On no issue has the country’s growing division been more shocking to the White House than on immigration. The president once hoped to find common ground with Republicans on the matter.

He gave up on Congress in late 2014, issuing an executive order that would defer the deportation of up to 5 million illegal immigrants, most of them parents of U.S. citizens and those who arrived illegally as children.

Republicans immediately denounced him as an “imperial president.” Texas and 25 other states sued to block the program, which has yet to enroll a single person as the two sides fight it out in federal court.

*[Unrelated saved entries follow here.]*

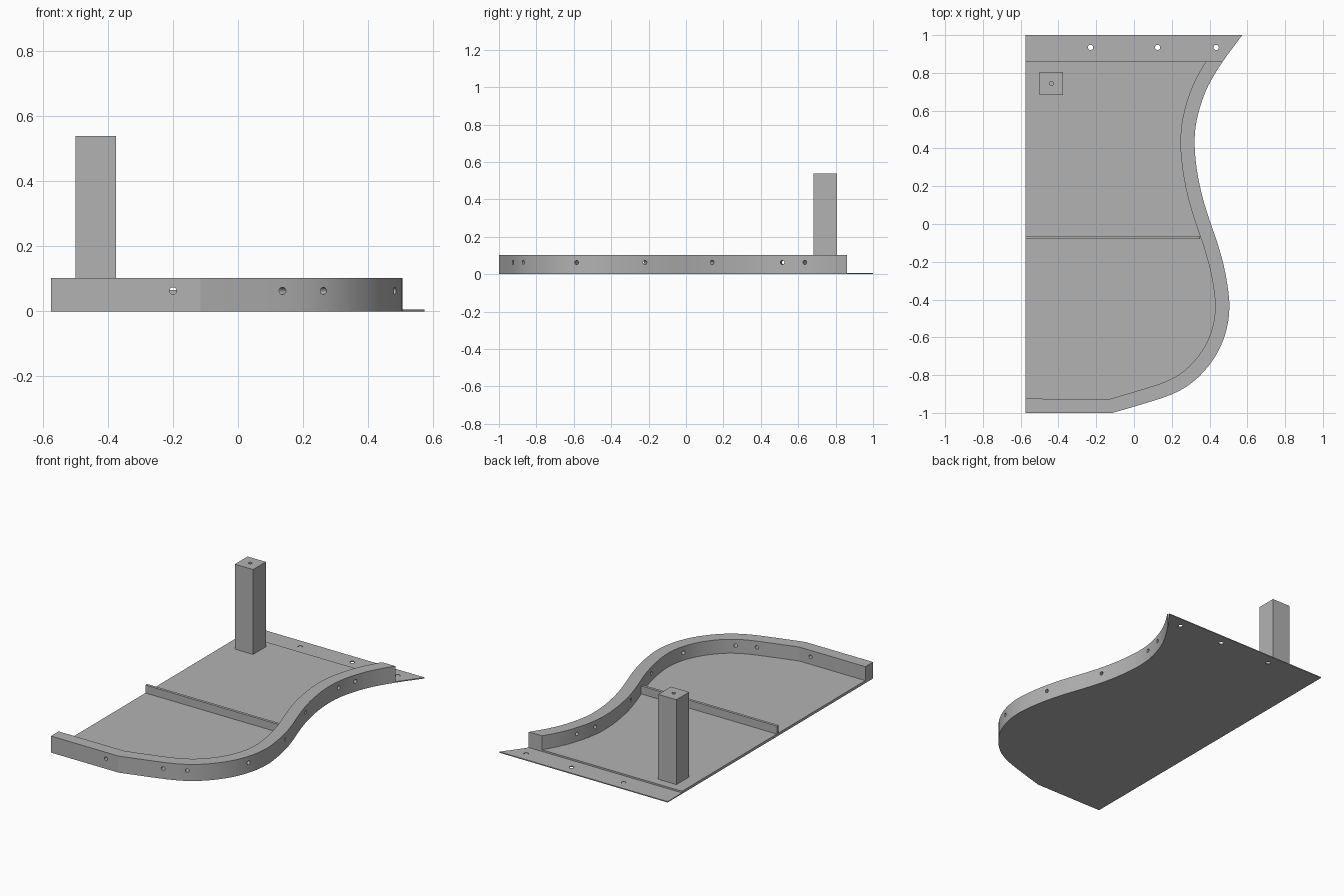
import bpy, bmesh, math
from mathutils import Vector

if "Cube" in bpy.data.objects:
    bpy.data.objects.remove(bpy.data.objects["Cube"])

LEFT, SHEET, FLOOR, TOP, STEP, WALL = -0.575, 0.006, 0.016, 0.102, 0.86, 0.075

grey = bpy.data.materials.new("plain_grey")
grey.diffuse_color = (0.448, 0.448, 0.448, 1)
grey.use_nodes = True
grey.node_tree.nodes["Principled BSDF"].inputs["Base Color"].default_value = grey.diffuse_color


def prism(name, pts, z0, z1):
    """Extrude a flat outline between two heights."""
    bm = bmesh.new()
    face = bm.faces.new([bm.verts.new((p[0], p[1], z0)) for p in pts])
    ext = bmesh.ops.extrude_face_region(bm, geom=[face])
    for v in ext["geom"]:
        if isinstance(v, bmesh.types.BMVert):
            v.co.z = z1
    bmesh.ops.recalc_face_normals(bm, faces=bm.faces[:])
    me = bpy.data.meshes.new(name)
    bm.to_mesh(me)
    bm.free()
    ob = bpy.data.objects.new(name, me)
    bpy.context.collection.objects.link(ob)
    me.materials.append(grey)
    return ob


def rect(x0, x1, y0, y1):
    return [(x0, y0), (x1, y0), (x1, y1), (x0, y1)]


def drill(ob, centre, axis, radius, depth):
    """Cut a round hole centred on a point along an axis."""
    bpy.ops.mesh.primitive_cylinder_add(vertices=16, radius=radius, depth=depth, location=centre)
    cutter = bpy.context.object
    cutter.rotation_euler = Vector(axis).to_track_quat('Z', 'Y').to_euler()
    cutter.hide_render = True
    mod = ob.modifiers.new("hole", 'BOOLEAN')
    mod.operation, mod.object, mod.solver = 'DIFFERENCE', cutter, 'EXACT'
    bpy.context.view_layer.objects.active = ob
    bpy.ops.object.modifier_apply(modifier=mod.name)
    bpy.data.objects.remove(cutter)


def spline(pts, n=3):
    """Smooth curve through the given points."""
    p = [Vector(q) for q in pts]
    p = [2 * p[0] - p[1]] + p + [2 * p[-1] - p[-2]]
    out = []
    for a, b, c, d in zip(p, p[1:], p[2:], p[3:]):
        for i in range(n):
            t = i / n
            out.append(0.5 * (2 * b + (c - a) * t + (2 * a - 5 * b + 4 * c - d) * t * t
                              + (3 * b - a - 3 * c + d) * t ** 3))
    return out + [p[-2]]


def normal(path, i):
    """Inward (left-hand) direction of the path."""
    a, b = path[max(i - 1, 0)], path[min(i + 1, len(path) - 1)]
    if i == 1:  # even mitre where the straight front meets the curve
        t = (path[1] - path[0]).normalized() + (path[2] - path[1]).normalized()
    else:
        t = b - a
    return Vector((-t.y, t.x)).normalized()


def clip(path, y):
    """Keep the path up to height y."""
    out = [path[0]]
    for a, b in zip(path, path[1:]):
        if b.y >= y:
            out.append(a.lerp(b, (y - a.y) / (b.y - a.y)))
            break
        out.append(b)
    return out


# S-shaped outer edge, from the front left corner round to the back tip
outer = [Vector((LEFT, -1))] + spline([
    (-0.115, -1), (0.04, -0.955), (0.2, -0.902), (0.31, -0.838), (0.4, -0.745),
    (0.46, -0.645), (0.494, -0.54), (0.505, -0.44), (0.497, -0.34), (0.475, -0.22),
    (0.44, -0.095), (0.4, 0.02), (0.358, 0.16), (0.331, 0.3), (0.321, 0.42),
    (0.327, 0.52), (0.35, 0.62), (0.392, 0.73), (0.47, 0.86), (0.573, 1)])
inner = [p + normal(outer, i) * WALL for i, p in enumerate(outer)]
outer_wall, inner_wall = clip(outer, STEP), clip(inner, STEP)

# thin bottom sheet with flange holes along the back
sheet = prism("bottom_sheet", outer + [(LEFT, 1)], 0, SHEET)
for x in (-0.23, 0.125, 0.435):
    drill(sheet, (x, 0.935, 0), (0, 0, 1), 0.014, 0.1)

# raised floor inside the rim
prism("floor_panel", inner_wall + [(LEFT, STEP)], SHEET, FLOOR)

# curved rim with cross holes
rim = prism("curved_rim", outer_wall + inner_wall[::-1], SHEET, TOP)
drill(rim, (-0.2, -1, 0.063), (0, 1, 0), 0.011, 0.25)
for y in (-0.925, -0.87, -0.585, -0.22, 0.14, 0.515, 0.635):
    i = min(range(len(outer) - 1), key=lambda k: abs((outer[k].y + outer[k + 1].y) / 2 - y))
    a, b = outer[i], outer[i + 1]
    p = a.lerp(b, (y - a.y) / (b.y - a.y))
    t = b - a
    drill(rim, (p.x, p.y, 0.063), (-t.y, t.x, 0), 0.011, 0.25)
bpy.ops.object.select_all(action='DESELECT')
rim.select_set(True)
bpy.context.view_layer.objects.active = rim
bpy.ops.object.shade_smooth_by_angle(angle=math.radians(13))

# low divider strip across the floor
prism("divider_strip", rect(LEFT, 0.35, -0.08, -0.063), FLOOR, 0.065)

# square post with a blind hole in the top
post = prism("corner_post", rect(-0.499, -0.375, 0.682, 0.806), FLOOR, 0.539)
drill(post, (-0.437, 0.744, 0.539), (0, 0, 1), 0.011, 0.2)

Since then, the immigration debate has veered sharply to the right. Trump vaulted to the top of Republican polls in June after he suggested that most Mexican immigrants are “rapists,” “drug dealers” and “killers,” and promised to deport all 11 million illegal immigrants and erect a wall to keep them out.

Obama, meanwhile, has tried to make the case that new immigrants are an essential part of the American story. In December, the president presided over a naturalization ceremony at the National Archives for immigrants from 25 countries.

“In these new Americans we see our own American stories — our parents, our grandparents, our aunts, our uncles, our cousins,” Obama said. “. . . They set out for a place that was more than just a piece of land, but an idea: America — a place where we can be a part of something bigger.”

The December address did not resonate much amid the clamor of an increasingly loud, divisive and angry presidential campaign. The State of the Union gives Obama a chance to command a much bigger audience on what aides called “the grandest stage in all of American politics.”

In the days after his speech, the president will travel deep into the Republican heartland. In Omaha and then in Baton Rouge, he plans to continue to make his case, betting that in even the reddest of states, he will find people who are willing to listen.